Don’t forget to make all of those script executable and available on system path and of course you should have fully functional FFmpeg on your system.
If you are confuse with many tutorial about how to connect your Windows Mobile 6.5 (WM65) device to your Linux box, then we have a same problem. I’m struggling to solved this problem for three days with googling and testing. And luckily now it works!
Samsung Omnia Pro (GT-B7320), Windows Mobile 6.5, and Fedora 12.
Please backup your contacts to free sync service such as Google Sync (highly recommended). After you do the backup, please remove ActiveSync partnership with this service.
Make sure you have installed this packages (or equivalent for your Linux distros): synce-kpm, multisync-gui, sync-hal, synce-sync-engine, libopensync-plugin-evolution2, libopensync-plugin-synce-wm5 (not libopensync-plugin-synce because it’s for older devices) and all dependencies.
If you are using firewall, make sure you allow connection from 169.254.2.0/24 (RNDIS interface default). In iptables, we can do this with: iptables -A INPUT -s 169.254.2.0/24 -j ACCEPT. Wrong firewall configuration may block sync-engine and became a problem for synce-kpm.
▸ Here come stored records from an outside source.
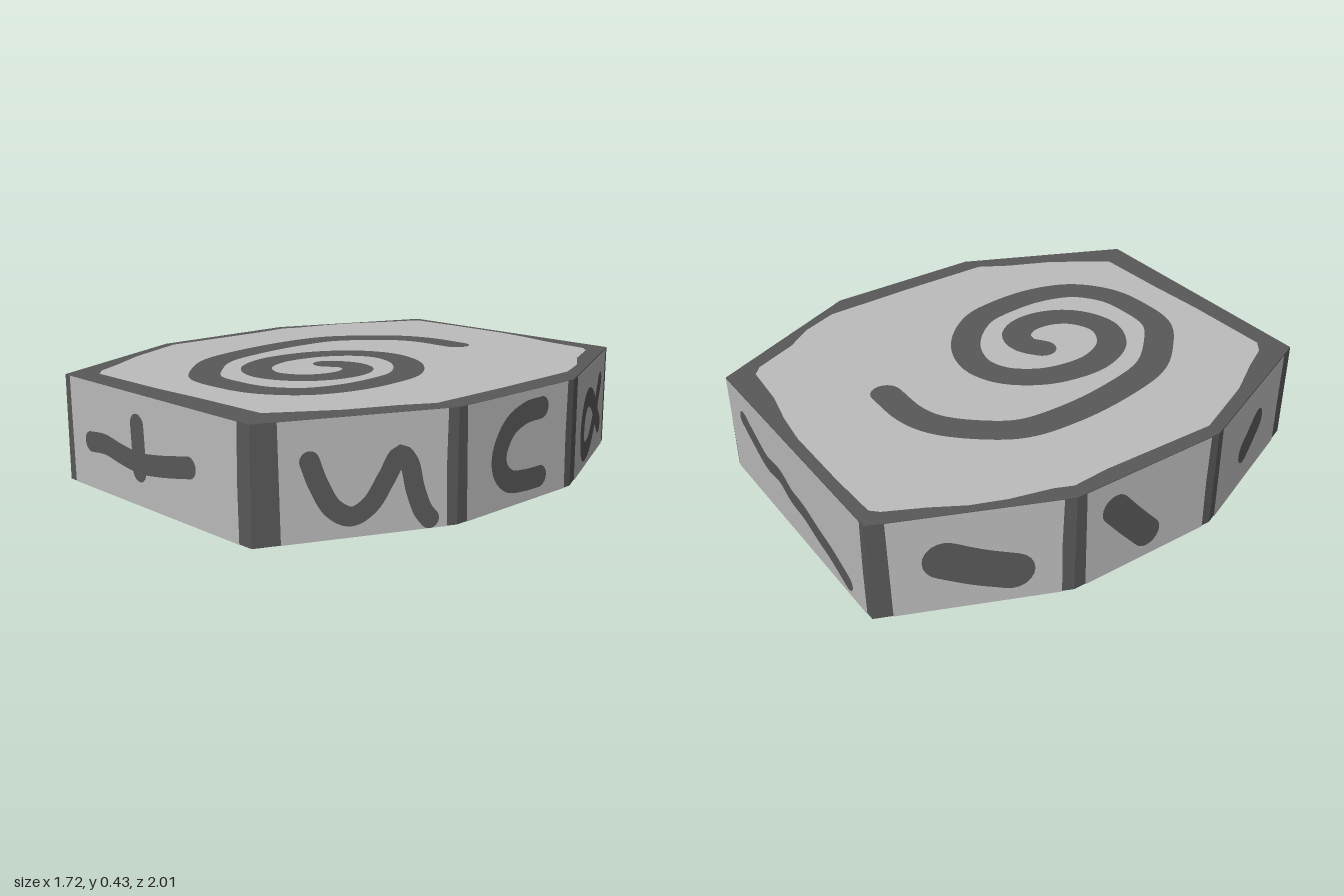
import * as THREE from 'three';
import { mergeGeometries } from 'three/addons/utils/BufferGeometryUtils.js';

const H = 0.42; // slab height

// octagon corners as [x, z], in order around the sides starting at the front
const CORNERS = [[-0.57, 1], [0.55, 1], [0.855, 0.33], [0.855, -0.33],
  [0.55, -1], [-0.57, -1], [-0.855, -0.33], [-0.855, 0.33]];

const toShape = (pts) => new THREE.Shape(pts.map(([x, y]) => new THREE.Vector2(x, y)));

// flat brush stroke in the xy plane: a ribbon along a smooth curve, with round ends
function strokeGeometry(pts, radius) {
  const curve = new THREE.CatmullRomCurve3(pts.map(([x, y]) => new THREE.Vector3(x, y, 0)));
  const n = pts.length * 6;
  const ribbon = new THREE.PlaneGeometry(1, 1, n, 1);
  const pos = ribbon.attributes.position;
  for (let i = 0; i <= n; i++) {
    const p = curve.getPointAt(i / n), t = curve.getTangentAt(i / n);
    pos.setXYZ(i, p.x - t.y * radius, p.y + t.x * radius, 0);
    pos.setXYZ(n + 1 + i, p.x + t.y * radius, p.y - t.x * radius, 0);
  }
  const caps = [pts[0], pts[pts.length - 1]].map(([x, y]) =>
    new THREE.CircleGeometry(radius, 20).translate(x, y, 0));
  return mergeGeometries([ribbon, ...caps]);
}

// outline of the light area on the top, as [x, z]
const TOP = [[-0.51, -0.95], [-0.3, -0.957], [0, -0.957], [0.15, -0.94], [0.3, -0.91], [0.5, -0.895],
  [0.54, -0.86], [0.62, -0.68], [0.7, -0.57], [0.76, -0.42], [0.77, 0], [0.77, 0.35],
  [0.7, 0.47], [0.62, 0.65], [0.5, 0.83], [0.465, 0.88], [0.15, 0.89], [-0.1, 0.905],
  [-0.47, 0.91], [-0.52, 0.87], [-0.58, 0.76], [-0.68, 0.6], [-0.8, 0.33], [-0.79, -0.15],
  [-0.8, -0.3], [-0.77, -0.37], [-0.73, -0.53], [-0.68, -0.66], [-0.61, -0.78], [-0.54, -0.92]];

const BOTTOM = [[0.485, -0.96], [0.56, -0.86], [0.8, -0.32], [0.8, 0.3], [0.56, 0.84], [0.465, 0.95],
  [-0.5, 0.935], [-0.58, 0.84], [-0.81, 0.32], [-0.81, -0.31], [-0.59, -0.82], [-0.51, -0.9]];

const SPIRAL = [[0.075, -0.545], [-0.1, -0.54], [-0.21, -0.5], [-0.33, -0.39], [-0.42, -0.25],
  [-0.443, -0.05], [-0.42, 0.2], [-0.36, 0.42], [-0.25, 0.56], [-0.11, 0.67], [0.05, 0.685],
  [0.2, 0.66], [0.33, 0.56], [0.388, 0.4], [0.39, 0.22], [0.36, 0.08], [0.26, -0.05],
  [0.15, -0.12], [0.03, -0.14], [-0.08, -0.095], [-0.17, 0.02], [-0.205, 0.15], [-0.2, 0.28],
  [-0.13, 0.41], [0, 0.47], [0.13, 0.42], [0.195, 0.32], [0.2, 0.2], [0.15, 0.125],
  [0.07, 0.11], [0.005, 0.15]];

// Side faces in corner order. left/right: dark edge widths.
// Stroke points: [fraction along the face from its left, height].
const SIDES = [
  { name: 'front', left: 0.04, right: 0.06, strokes: [
    { r: 0.04, pts: [[0.155, 0.185], [0.24, 0.192], [0.34, 0.175], [0.44, 0.165],
      [0.55, 0.178], [0.64, 0.195], [0.71, 0.21]] },
    { r: 0.042, pts: [[0.434, 0.305], [0.438, 0.22], [0.44, 0.135]] }] },
  { name: 'frontLeft', left: 0.095, right: 0.04, strokes: [
    { r: 0.035, pts: [[0.27, 0.28], [0.31, 0.2], [0.38, 0.11], [0.47, 0.075], [0.56, 0.11],
      [0.64, 0.2], [0.705, 0.275], [0.75, 0.24], [0.78, 0.15], [0.82, 0.07], [0.855, 0.036]] }] },
  { name: 'left', left: 0.045, right: 0.04, strokes: [
    { r: 0.042, pts: [[0.69, 0.345], [0.55, 0.34], [0.41, 0.3], [0.33, 0.215], [0.34, 0.15],
      [0.42, 0.1], [0.55, 0.085], [0.69, 0.082]] }] },
  { name: 'backLeft', left: 0.07, right: 0.045, strokes: [
    { r: 0.04, pts: [[0.76, 0.305], [0.68, 0.225], [0.58, 0.135], [0.46, 0.077], [0.32, 0.078],
      [0.275, 0.15], [0.3, 0.23], [0.38, 0.28], [0.49, 0.275], [0.61, 0.22], [0.7, 0.16],
      [0.775, 0.115]] }] },
  { name: 'back', left: 0.01, right: 0.03, strokes: [
    { r: 0.035, pts: [[0.135, 0.305], [0.21, 0.257], [0.3, 0.21], [0.4, 0.212], [0.48, 0.175],
      [0.57, 0.163], [0.67, 0.13], [0.755, 0.106], [0.86, 0.06]] }] },
  { name: 'backRight', left: 0.07, right: 0.045, strokes: [
    { r: 0.08, pts: [[0.36, 0.225], [0.52, 0.175], [0.69, 0.135]] }] },
  { name: 'right', left: 0.045, right: 0.04, strokes: [
    { r: 0.06, pts: [[0.26, 0.295], [0.38, 0.2], [0.5, 0.11]] }] },
  { name: 'frontRight', left: 0.037, right: 0.075, strokes: [
    { r: 0.058, pts: [[0.4, 0.17], [0.48, 0.205], [0.55, 0.24]] }] },
];

export function createModel() {
  const model = new THREE.Group();
  const lightStone = new THREE.MeshStandardMaterial({ color: 0xbcbcbc });
  const darkStone = new THREE.MeshStandardMaterial({ color: 0x595959 });
  lightStone.name = 'light stone';
  darkStone.name = 'dark stone';

  const add = (parent, name, geometry, material) => {
    const mesh = new THREE.Mesh(geometry, material);
    mesh.name = name;
    parent.add(mesh);
    return mesh;
  };

  // dark octagonal slab; its bare edges form the borders
  const slab = new THREE.ExtrudeGeometry(toShape(CORNERS.map(([x, z]) => [x, -z])),
    { depth: H, bevelEnabled: false });
  add(model, 'slab', slab.rotateX(-Math.PI / 2), darkStone);

  // top and bottom panels, and the spiral
  const flip = ([x, z]) => [x, -z];
  add(model, 'topPanel', new THREE.ShapeGeometry(toShape(TOP.map(flip))).rotateX(-Math.PI / 2),
    lightStone).position.y = H + 0.003;
  add(model, 'spiral', strokeGeometry(SPIRAL.map(flip), 0.061).rotateX(-Math.PI / 2),
    darkStone).position.y = H + 0.006;
  add(model, 'bottomPanel', new THREE.ShapeGeometry(toShape(BOTTOM)).rotateX(Math.PI / 2),
    lightStone).position.y = -0.003;

  // side panels with their painted marks
  SIDES.forEach((side, i) => {
    const [x0, z0] = CORNERS[i], [x1, z1] = CORNERS[(i + 1) % 8];
    const length = Math.hypot(x1 - x0, z1 - z0);
    const face = new THREE.Group();
    face.name = side.name + 'Side';
    face.position.set(x0, 0, z0);
    face.rotation.y = Math.atan2(z0 - z1, x1 - x0);
    model.add(face);

    const a = side.left, b = length - side.right;
    const panel = toShape([[a + 0.004, 0], [b, 0], [b - 0.004, H / 2], [b, H], [a - 0.004, H], [a, H / 2]]);
    add(face, side.name + 'Panel', new THREE.ShapeGeometry(panel), lightStone).position.z = 0.003;
    const marks = side.strokes.map(({ r, pts }) =>
      strokeGeometry(pts.map(([u, y]) => [u * length, y]), r));
    add(face, side.name + 'Mark', mergeGeometries(marks), darkStone).position.z = 0.006;
  });
  return model;
}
synce-kpm (Files and Software)
Connect the device using proper data cable.
Run synce-kpm! At first run, you will be asked about making device’s partnership. Just create a partnership with any name you like, select available field you’d like to synchronize and you’re done!
Make sure your devices detected and you have no problem with synce-kpm.
Evolution Sync (Contacts, Tasks and Calendar)
Run multisync-gui and create a group with two member.
First member using evo2-sync plugin and the second member using synce-opensync-plugin (and magically without to change any configuration).
After all done, just click Refresh and your device will synchronized with Evolution.
I have a problem with synchronizing from my device. I could changed the data (Contacts or Tasks) in my Evolution and synchronized well to my device, but didn’t work in reverse!
The problem is caused by a bug in opensync.py just apply this patch if you have a same problem:
--- opensync.py.orig 2010-05-06 11:39:27.990099056 +0800 +++ opensync.py.new 2010-05-06 11:39:27.968098490 +0800 @@ -163,7 +163,11 @@ class OSyncChange(object): thisown = _swig_property(lambda x: x.this.own(), lambda x, v: x.this.own(v), doc='The membership flag') __repr__ = _swig_repr def __init__(self, obj = None): - this = _opensync.new_OSyncChange(obj) + # this = _opensync.new_OSyncChange(obj) + if obj: + this = _opensync.new_OSyncChange(obj) + else: + this = _opensync.new_OSyncChange() try: self.this.append(this) except: self.this = this __swig_destroy__ = _opensync.delete_OSyncChange